Death is unavoidable. We wait for death every single day, whether we realize it or not. Mostly, we forget about it, which means that we do not consciously wait: we cover it over with many things—with anything—that might shield its horrid face from our sight.
Advent is a time in which the end of the world is expected—Jesus’ promised return—but for most of us, the world will end in another way; we die. For most of us, Jesus’ return to our sight will happen in this manner, even though we really hope for the cosmic event of His return.
The season of Advent reminds us that the coming of Christ is personal, always. It is never a take-it-or-leave-it proposition.

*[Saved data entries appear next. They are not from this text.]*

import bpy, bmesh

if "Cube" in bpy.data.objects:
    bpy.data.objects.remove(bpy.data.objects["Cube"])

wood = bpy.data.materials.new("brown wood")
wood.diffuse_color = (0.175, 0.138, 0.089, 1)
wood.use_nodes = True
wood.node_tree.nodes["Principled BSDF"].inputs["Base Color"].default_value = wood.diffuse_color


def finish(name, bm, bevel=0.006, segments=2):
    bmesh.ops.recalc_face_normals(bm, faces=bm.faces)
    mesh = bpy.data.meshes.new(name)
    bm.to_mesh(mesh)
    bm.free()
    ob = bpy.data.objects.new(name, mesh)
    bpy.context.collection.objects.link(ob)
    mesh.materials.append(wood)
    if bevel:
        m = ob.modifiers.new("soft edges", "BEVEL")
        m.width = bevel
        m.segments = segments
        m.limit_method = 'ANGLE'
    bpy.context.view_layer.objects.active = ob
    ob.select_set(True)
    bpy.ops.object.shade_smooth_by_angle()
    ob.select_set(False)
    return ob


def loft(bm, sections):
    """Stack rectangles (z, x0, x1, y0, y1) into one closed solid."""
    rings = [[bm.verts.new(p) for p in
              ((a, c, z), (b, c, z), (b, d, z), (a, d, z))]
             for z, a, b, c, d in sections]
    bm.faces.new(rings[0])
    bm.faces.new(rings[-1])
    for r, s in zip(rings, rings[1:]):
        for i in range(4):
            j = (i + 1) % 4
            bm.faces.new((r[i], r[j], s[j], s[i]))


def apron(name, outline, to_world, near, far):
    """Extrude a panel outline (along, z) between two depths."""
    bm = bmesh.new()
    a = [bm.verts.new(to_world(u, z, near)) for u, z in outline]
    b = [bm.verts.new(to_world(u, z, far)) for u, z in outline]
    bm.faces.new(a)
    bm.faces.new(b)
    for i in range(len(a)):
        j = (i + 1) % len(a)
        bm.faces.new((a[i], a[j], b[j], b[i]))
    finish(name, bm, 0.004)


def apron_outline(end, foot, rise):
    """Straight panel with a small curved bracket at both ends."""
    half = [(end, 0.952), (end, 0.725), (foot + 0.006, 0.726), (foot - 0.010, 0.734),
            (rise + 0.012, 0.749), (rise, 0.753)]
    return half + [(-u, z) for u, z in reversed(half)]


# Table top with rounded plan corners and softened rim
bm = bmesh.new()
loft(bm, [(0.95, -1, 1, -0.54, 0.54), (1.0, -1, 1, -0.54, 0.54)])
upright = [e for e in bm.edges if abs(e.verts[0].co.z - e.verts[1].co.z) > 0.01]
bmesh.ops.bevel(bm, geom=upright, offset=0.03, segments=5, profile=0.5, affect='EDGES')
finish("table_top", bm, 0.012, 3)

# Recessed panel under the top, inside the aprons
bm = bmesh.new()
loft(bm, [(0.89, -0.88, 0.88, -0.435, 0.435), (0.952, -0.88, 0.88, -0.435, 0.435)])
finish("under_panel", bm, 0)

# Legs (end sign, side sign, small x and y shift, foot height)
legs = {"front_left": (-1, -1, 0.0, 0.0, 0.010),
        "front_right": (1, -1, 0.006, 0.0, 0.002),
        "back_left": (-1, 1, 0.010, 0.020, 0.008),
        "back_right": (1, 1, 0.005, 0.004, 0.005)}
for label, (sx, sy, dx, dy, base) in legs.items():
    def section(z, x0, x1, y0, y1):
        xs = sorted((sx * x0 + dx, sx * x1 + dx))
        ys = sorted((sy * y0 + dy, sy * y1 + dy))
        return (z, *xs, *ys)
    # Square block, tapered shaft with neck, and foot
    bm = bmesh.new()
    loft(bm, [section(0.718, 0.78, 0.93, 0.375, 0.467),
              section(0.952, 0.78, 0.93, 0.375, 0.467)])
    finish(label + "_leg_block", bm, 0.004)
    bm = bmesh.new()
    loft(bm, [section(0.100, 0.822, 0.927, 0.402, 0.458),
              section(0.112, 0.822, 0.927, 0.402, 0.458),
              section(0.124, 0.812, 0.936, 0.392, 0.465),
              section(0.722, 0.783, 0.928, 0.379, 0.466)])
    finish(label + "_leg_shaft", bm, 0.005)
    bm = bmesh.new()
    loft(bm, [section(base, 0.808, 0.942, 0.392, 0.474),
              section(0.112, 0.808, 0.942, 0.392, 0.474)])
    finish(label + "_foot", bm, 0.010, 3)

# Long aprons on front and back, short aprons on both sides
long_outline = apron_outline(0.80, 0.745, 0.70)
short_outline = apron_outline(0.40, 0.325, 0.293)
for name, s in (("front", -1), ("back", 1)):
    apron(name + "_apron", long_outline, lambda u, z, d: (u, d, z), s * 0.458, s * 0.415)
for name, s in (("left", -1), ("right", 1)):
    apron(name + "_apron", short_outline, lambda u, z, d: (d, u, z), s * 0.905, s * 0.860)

More than anything Advent has to do with who and what will meet me in the end—be it at my death, or at the end of time.
Advent is so important for this very reason: we know that Christ has been born into the world, and that he plans to come again–but whether we live to see the coming Christmas or any Christmas thereafter is another matter.
Advent is the time when we learn for certain that if death comes for us, it does not come alone. The Lord comes to meet us, as well. For Christians this is a marvelous hope and release. It is almost as if Easter comes in winter.